small tree of Ecuador and Peru having very large glossy leaves and large panicles of fragrant pink flowers

References in periodicals archive ?
In 1942, Japan gained control of the cinchona trees cultivated for quinine in parts of Asia, and Germany captured the quinine reserves in Amsterdam.
It takes its name from the Peruvian Indian word 'kina' meaning 'bark of the tree', referring to the cinchona tree where it was first obtained.
Ravaged by the fevers of malaria for millennia, the Old World found relief with an extract from the bark of the cinchona tree of Peru and Bolivia, but murder and mayhem complicated the cure.
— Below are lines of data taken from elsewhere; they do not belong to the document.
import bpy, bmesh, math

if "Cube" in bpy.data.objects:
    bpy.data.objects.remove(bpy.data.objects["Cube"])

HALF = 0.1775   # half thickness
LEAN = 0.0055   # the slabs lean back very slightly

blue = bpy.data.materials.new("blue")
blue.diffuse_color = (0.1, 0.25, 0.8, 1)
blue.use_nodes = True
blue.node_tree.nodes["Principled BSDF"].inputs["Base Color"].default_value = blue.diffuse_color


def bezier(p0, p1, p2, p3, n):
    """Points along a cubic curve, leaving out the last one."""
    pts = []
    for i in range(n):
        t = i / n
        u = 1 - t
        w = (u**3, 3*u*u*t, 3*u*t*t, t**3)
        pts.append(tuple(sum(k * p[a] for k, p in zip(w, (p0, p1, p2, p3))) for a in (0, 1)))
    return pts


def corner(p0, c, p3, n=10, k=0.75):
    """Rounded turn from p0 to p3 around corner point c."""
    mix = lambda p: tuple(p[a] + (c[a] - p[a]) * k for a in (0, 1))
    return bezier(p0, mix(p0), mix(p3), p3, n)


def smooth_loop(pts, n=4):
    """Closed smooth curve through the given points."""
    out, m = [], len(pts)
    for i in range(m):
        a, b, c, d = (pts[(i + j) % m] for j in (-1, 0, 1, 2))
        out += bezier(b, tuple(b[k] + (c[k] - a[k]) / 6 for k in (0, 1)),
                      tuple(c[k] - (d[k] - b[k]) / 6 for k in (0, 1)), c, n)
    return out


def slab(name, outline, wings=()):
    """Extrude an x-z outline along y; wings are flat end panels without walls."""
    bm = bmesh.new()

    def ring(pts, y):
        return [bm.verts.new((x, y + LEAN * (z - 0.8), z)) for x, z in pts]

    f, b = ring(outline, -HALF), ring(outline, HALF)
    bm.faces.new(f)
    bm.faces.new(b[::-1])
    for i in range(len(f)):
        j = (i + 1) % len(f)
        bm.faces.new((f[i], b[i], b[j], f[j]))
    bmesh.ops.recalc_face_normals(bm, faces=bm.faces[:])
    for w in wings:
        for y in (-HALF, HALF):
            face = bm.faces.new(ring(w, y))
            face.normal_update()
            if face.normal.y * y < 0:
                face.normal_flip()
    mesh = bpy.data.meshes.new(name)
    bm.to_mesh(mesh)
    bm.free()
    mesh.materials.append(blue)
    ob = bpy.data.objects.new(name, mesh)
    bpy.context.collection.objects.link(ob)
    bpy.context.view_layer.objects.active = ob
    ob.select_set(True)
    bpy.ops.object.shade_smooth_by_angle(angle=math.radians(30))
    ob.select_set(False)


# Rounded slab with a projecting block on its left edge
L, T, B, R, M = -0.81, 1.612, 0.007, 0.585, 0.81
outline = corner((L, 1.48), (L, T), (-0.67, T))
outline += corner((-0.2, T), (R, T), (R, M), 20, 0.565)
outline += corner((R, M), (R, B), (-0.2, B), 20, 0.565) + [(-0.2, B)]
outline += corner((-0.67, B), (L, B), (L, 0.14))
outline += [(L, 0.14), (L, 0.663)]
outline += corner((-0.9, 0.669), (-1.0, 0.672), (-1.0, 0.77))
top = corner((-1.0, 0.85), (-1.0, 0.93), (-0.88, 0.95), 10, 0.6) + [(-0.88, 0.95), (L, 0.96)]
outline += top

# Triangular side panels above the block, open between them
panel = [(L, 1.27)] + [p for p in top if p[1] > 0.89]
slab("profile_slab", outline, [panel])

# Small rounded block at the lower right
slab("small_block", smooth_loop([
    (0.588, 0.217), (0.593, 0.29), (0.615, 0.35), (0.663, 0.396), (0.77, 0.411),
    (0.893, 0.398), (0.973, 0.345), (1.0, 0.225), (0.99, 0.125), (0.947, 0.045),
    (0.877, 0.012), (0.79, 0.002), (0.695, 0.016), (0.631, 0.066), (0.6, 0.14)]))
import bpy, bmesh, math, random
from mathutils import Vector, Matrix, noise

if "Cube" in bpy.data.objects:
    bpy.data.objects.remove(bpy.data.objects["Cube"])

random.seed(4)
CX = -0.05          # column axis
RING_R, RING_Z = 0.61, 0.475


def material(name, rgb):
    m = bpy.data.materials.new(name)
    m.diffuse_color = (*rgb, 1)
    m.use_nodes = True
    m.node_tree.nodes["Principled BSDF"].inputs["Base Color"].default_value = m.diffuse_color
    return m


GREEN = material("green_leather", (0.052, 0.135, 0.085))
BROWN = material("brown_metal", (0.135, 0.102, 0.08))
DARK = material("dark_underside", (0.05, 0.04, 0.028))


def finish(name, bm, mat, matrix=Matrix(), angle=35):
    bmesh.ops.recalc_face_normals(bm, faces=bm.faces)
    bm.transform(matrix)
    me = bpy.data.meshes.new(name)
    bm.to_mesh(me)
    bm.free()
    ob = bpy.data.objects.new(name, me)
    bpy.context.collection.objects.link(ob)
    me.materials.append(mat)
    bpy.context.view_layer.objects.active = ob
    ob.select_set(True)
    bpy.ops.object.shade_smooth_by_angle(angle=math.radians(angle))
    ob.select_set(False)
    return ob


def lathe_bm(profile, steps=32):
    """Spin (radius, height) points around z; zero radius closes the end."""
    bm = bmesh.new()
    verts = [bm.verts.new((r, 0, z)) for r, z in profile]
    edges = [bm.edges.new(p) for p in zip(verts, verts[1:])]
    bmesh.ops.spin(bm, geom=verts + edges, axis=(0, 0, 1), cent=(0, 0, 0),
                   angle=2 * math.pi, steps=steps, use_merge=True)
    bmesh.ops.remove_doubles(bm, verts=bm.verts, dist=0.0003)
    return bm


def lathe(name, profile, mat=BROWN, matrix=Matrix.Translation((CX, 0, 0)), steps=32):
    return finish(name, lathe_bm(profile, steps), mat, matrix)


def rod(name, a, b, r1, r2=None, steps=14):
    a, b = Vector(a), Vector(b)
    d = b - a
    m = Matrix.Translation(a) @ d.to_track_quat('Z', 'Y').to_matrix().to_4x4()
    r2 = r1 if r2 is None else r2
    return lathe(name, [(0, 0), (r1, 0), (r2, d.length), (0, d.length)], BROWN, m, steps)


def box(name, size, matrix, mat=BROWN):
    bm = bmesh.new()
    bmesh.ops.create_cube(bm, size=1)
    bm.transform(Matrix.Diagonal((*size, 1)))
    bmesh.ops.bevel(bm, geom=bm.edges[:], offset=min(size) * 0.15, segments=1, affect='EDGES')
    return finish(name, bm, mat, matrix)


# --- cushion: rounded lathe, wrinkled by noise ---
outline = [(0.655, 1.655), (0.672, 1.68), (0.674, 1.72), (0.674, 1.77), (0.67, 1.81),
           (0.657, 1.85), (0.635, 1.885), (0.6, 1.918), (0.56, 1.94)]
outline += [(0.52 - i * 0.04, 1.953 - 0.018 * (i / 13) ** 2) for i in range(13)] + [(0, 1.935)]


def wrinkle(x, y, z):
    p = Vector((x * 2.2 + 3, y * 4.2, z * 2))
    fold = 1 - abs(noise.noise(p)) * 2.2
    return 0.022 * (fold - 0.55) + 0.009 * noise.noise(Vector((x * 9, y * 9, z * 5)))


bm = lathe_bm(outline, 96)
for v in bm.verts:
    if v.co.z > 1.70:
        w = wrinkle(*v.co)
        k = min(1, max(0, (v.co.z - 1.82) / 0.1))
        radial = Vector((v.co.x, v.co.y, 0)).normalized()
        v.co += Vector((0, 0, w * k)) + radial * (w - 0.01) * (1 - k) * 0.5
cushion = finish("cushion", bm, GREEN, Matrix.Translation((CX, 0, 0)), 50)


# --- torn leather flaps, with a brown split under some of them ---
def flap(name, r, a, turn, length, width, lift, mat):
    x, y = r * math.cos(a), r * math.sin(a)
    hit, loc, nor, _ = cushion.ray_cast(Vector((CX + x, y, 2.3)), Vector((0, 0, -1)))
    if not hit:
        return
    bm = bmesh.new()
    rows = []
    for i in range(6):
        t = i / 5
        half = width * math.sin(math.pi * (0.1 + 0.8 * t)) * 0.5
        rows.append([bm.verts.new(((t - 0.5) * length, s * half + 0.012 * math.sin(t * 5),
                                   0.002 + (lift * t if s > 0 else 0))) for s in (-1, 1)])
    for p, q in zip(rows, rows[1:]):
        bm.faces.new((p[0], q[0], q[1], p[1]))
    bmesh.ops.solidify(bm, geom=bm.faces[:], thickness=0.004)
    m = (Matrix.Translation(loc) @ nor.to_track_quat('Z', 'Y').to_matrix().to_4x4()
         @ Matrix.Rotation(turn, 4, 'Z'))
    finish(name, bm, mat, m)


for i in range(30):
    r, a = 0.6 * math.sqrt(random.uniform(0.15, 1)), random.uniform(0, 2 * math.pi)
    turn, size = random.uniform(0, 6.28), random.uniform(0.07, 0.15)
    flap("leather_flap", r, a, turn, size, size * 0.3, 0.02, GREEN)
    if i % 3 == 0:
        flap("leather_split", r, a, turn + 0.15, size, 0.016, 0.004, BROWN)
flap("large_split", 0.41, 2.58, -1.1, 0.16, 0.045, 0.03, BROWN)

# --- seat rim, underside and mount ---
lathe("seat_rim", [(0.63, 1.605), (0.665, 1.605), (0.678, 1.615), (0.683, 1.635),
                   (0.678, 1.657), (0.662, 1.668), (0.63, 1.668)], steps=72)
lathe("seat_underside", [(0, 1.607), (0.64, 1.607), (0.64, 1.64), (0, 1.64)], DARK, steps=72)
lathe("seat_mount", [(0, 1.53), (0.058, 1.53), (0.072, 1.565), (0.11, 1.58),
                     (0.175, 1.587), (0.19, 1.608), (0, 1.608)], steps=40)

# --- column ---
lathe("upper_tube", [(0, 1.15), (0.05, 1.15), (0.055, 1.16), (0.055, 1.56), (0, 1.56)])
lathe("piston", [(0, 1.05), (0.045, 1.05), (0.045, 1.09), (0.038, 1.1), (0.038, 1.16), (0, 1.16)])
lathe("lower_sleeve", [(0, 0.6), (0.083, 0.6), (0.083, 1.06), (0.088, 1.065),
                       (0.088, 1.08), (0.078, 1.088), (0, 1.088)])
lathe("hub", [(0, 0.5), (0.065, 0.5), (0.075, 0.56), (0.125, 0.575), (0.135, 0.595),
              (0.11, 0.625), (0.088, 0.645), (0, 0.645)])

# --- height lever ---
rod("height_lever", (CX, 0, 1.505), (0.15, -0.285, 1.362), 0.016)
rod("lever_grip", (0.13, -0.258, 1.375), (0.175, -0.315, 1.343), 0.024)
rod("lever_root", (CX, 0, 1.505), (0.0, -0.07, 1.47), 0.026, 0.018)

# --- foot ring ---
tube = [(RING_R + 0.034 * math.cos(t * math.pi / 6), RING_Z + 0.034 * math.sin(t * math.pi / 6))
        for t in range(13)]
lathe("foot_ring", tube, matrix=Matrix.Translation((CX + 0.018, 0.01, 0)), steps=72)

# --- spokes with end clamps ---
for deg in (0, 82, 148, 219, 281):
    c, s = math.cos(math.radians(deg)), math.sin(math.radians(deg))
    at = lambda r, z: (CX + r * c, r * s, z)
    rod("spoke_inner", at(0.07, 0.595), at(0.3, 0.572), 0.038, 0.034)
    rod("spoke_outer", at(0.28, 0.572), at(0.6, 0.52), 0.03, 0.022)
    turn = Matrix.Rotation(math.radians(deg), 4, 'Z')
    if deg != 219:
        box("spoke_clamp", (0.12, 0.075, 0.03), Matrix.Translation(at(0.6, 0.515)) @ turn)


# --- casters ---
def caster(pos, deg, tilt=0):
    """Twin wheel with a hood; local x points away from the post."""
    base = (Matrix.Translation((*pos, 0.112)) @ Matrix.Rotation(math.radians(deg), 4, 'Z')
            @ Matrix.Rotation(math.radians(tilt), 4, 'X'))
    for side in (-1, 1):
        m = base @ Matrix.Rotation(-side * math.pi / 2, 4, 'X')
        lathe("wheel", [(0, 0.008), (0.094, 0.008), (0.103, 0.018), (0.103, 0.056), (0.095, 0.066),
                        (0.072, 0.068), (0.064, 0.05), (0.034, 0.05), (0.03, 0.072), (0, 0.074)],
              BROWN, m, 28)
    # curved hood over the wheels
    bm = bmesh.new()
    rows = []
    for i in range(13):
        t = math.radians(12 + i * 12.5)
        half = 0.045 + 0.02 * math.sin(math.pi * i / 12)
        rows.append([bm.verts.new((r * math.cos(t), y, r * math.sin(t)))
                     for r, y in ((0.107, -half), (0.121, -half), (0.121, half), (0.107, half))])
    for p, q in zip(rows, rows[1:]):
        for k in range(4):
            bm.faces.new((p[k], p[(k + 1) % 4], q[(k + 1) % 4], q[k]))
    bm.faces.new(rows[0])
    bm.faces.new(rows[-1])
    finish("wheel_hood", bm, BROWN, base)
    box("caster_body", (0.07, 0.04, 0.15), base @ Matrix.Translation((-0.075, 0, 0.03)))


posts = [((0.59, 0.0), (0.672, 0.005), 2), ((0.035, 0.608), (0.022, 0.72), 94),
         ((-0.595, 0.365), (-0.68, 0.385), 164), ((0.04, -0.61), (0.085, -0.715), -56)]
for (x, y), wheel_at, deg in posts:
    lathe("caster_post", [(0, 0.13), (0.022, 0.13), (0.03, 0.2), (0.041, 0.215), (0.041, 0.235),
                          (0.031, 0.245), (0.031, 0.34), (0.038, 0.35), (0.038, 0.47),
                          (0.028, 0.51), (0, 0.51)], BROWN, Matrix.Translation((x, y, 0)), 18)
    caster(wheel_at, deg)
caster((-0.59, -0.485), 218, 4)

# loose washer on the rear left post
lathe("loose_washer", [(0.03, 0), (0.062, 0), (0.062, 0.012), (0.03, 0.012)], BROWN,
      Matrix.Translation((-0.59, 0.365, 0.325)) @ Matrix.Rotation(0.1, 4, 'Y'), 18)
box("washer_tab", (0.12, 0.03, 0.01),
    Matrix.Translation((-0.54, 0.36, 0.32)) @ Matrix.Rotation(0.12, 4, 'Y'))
What is clear is that quinine, the active anti-malarial alkaloid in the bark of the South American cinchona tree soon became the only known treatment for the disease caused by the as-yet undiscovered Plasmodium falciparum parasite.
Ground to a powder and taken as an infusion, the bark of the Cinchona tree was a powerful febrifuge, or fever treatment.
In 1859, he was sent by the newly established India Office, which had superseded the Honourable East India Company in ruling British India, to collect seeds and young specimens of varieties of the cinchona tree.
Spanish expeditions brought back to the Old World such things as potatoes, tomatoes, quinine extracted from the bark of the cinchona tree, cocoa, tapioca from the cassava root, and tobacco.
A subsequent typographical error, made by the Swedish taxonomist Carl Linnaeus when classifying the cinchona tree on the basis of its flower's sexual characteristics, is responsible for its spelling
There was no point in trying to make quinine in the laboratory because the vital force that gave this substance its properties could only be infused into it by the living cinchona tree.
He begins with the race to export the bark of the cinchona tree, the source of quinine, from its home on remote Andean precipices, and then steams onward to the current fight against drug-resistant strains of the parasite and the search for an effective vaccine.
Which drug extracted from the bark of the cinchona tree is used to treat malaria?
Cinchona tree Quinine is extracted from the bark and is used to treat malaria;
Quinine is a drug which is made from the bark of the cinchona tree.
Tonic water (or Indian tonic water) has a magical ingredient, an alkaloid called quinine, which is classified as a drug and was originally extracted from the bark of the cinchona tree.
Quinine, a toxic plant alkaloid made from the bark of the Cinchona tree in South America, was used to treat malaria more than 350 years ago.